But “in real English beef… the lean is throughout intermingled with fat.” And this good beef should not be baked in an oven but roasted -- turned on a spit and “basted in front of blazing coal fires.” The Yorkshire pudding he remembers is “a dish that seemed to have gone through some great convulsion of nature and emerged triumphant. There were golden plains and valleys all smiling before you; but here and there internal heats had blown the smooth regions into volcanic and mountainous appearances blackened as by hidden fires,” and beneath this crust was “bland delight, fit to mingle with the full flavours of the smoking beef.” The potatoes were baked “in the brown jackets of the yeomanry, huge, stout fellows, which, broken, fall in a dry, white flour on the plate.”
Machen’s description of the remembered food is rich in enargeia, “the stylistic effect,” as Dionysius of Halicarnassus put it, “in which appeal is made to the senses of the listener [or reader]… in such a way that the listener will be turned into an eyewitness.” But too Machen’s descriptions are interpenetrated by literary reminiscence – of Dickens at the beginning, and of an anecdote about old English ale in Casanova at the end; and memory of conversation and good fellowship; and a wholesome kind of patriotism. All of these things pertain to the imagination.
It was poetic imagination that enabled a woman, during the Second World War, to write on a Mass Observation questionnaire: “I always liked to see my grandmother having a drink of beer at night. She did seem to enjoy it, and she could pick up a dry crust of bread and cheese, and it seemed like a feast.”
That’s in Orwell’s “A Nice Cup of Tea,” which, in the collection As I Please (1968), is immediately followed by “’The Moon Under Water’” (1946), a piece like Machen’s in being an evocation of an ideal English eating place, in this case the ideal London pub. But Orwell’s essay focuses on the social aspects rather than on the food and drink.

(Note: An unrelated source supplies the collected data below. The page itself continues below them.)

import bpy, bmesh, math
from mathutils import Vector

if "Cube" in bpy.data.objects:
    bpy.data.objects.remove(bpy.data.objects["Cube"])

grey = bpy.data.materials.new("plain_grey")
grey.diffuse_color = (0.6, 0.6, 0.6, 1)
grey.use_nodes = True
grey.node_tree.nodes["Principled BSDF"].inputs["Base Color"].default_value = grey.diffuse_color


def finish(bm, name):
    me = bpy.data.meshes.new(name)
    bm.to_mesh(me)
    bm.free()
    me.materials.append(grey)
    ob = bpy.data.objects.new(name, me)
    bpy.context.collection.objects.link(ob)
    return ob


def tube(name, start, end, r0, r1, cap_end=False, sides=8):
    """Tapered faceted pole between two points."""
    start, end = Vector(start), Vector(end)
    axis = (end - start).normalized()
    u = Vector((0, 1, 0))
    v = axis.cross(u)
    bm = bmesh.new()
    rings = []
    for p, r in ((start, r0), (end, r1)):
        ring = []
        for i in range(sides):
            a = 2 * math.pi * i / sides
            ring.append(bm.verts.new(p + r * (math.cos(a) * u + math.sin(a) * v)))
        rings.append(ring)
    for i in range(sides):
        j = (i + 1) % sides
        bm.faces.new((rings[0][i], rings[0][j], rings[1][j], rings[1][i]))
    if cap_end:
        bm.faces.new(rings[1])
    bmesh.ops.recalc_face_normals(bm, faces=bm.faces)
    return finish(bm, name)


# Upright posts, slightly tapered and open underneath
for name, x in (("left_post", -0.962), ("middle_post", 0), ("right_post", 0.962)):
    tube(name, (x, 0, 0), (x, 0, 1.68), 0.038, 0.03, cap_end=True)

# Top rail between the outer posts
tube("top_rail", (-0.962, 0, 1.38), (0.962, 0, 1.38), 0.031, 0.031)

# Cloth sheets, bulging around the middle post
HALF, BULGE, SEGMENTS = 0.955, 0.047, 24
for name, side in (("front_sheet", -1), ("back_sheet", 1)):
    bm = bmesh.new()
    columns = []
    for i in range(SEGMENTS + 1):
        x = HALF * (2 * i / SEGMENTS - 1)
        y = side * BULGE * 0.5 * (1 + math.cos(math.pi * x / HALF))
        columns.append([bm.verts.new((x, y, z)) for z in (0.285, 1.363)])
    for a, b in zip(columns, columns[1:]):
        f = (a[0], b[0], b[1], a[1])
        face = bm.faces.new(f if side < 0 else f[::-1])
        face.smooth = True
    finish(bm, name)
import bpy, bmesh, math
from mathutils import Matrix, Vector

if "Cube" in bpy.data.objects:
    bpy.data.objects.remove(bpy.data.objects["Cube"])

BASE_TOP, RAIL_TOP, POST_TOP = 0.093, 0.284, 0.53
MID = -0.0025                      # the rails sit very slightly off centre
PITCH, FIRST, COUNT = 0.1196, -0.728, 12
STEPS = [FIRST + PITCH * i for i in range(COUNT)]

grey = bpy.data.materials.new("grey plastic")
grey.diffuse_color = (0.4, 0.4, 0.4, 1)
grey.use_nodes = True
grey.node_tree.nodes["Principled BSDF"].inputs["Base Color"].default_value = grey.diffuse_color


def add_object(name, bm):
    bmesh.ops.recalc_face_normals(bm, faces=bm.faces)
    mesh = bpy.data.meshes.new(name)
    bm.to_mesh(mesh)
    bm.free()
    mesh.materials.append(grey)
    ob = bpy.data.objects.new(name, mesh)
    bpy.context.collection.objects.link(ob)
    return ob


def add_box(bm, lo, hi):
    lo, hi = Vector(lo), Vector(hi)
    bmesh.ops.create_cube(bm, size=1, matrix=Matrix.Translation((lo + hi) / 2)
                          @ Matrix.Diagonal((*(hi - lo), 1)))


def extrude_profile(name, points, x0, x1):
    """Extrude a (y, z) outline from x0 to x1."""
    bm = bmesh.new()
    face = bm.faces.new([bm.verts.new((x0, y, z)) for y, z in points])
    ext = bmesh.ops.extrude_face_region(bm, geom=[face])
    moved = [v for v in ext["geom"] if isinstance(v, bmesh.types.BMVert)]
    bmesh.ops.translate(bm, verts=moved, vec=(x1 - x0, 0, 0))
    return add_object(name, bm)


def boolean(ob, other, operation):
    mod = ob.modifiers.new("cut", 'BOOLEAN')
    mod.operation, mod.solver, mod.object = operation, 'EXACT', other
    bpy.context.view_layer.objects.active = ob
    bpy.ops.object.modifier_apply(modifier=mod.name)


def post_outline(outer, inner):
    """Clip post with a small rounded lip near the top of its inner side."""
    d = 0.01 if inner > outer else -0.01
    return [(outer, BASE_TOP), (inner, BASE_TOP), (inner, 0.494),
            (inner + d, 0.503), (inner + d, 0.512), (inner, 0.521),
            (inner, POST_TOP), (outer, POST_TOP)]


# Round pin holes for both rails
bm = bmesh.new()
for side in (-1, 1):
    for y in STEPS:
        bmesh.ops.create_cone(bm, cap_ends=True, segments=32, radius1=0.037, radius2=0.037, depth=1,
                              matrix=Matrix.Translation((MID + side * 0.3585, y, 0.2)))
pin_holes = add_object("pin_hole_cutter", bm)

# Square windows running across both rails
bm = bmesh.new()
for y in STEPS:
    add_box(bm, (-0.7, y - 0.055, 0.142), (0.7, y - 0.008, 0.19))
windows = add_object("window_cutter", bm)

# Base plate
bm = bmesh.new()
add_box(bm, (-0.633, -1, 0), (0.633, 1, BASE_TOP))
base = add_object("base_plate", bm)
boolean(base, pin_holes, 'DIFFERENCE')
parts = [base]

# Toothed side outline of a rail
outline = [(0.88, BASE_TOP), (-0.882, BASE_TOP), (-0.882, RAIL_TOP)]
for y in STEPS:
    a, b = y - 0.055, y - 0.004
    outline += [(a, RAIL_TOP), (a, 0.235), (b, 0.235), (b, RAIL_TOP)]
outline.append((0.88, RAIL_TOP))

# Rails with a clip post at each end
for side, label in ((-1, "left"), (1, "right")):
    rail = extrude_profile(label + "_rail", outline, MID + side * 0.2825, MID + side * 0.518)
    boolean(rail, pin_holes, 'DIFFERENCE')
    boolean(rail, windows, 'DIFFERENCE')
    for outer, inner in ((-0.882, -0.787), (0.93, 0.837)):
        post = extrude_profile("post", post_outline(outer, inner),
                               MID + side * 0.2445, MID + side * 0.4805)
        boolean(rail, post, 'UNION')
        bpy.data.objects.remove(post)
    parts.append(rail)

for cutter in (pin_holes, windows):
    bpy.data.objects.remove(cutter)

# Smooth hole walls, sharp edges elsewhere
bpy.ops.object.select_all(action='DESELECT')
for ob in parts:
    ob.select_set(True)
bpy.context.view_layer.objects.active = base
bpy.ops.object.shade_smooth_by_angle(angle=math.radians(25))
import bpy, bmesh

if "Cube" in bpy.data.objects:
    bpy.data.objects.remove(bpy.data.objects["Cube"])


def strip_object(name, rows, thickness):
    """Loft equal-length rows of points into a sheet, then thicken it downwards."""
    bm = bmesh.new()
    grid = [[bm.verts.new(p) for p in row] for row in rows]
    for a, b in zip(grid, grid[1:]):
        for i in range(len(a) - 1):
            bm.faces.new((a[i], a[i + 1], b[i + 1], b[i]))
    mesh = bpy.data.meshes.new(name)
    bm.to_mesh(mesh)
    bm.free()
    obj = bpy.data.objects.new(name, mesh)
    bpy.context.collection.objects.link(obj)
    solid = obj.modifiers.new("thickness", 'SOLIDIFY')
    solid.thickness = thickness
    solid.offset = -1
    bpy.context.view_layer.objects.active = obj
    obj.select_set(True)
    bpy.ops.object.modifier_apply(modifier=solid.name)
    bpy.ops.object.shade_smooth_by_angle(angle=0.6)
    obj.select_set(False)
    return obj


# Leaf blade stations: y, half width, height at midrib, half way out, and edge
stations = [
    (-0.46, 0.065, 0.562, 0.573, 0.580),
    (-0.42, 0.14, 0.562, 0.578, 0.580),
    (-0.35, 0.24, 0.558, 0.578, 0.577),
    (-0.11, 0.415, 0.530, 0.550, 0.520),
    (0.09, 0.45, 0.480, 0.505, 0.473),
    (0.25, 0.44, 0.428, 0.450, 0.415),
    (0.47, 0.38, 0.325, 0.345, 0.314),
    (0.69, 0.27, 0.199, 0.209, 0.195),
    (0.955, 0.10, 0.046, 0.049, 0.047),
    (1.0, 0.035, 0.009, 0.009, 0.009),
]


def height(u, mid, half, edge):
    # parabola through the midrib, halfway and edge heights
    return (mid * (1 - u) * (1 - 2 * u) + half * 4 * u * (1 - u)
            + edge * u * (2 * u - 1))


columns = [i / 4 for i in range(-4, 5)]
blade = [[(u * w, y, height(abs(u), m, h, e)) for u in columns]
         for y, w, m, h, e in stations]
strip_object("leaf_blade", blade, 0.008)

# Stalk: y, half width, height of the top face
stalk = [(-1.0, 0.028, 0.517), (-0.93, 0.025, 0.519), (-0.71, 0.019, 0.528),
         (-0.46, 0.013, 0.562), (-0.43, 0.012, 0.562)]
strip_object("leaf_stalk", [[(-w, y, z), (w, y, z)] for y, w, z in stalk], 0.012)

Still, Machen’s essay too pays tribute to the English people, and when you read it you will forget to think of him as a “Welsh writer and mystic.”
My citation of Dionysius is taken from a 1981 essay by G. Zanker, “Enargeia in the Ancient Criticism of Poetry.” The rendering of sensory details in writing is a skill that can be learned; consult A New Rhetoric by the Christensens.
© 2016 Dale Nelson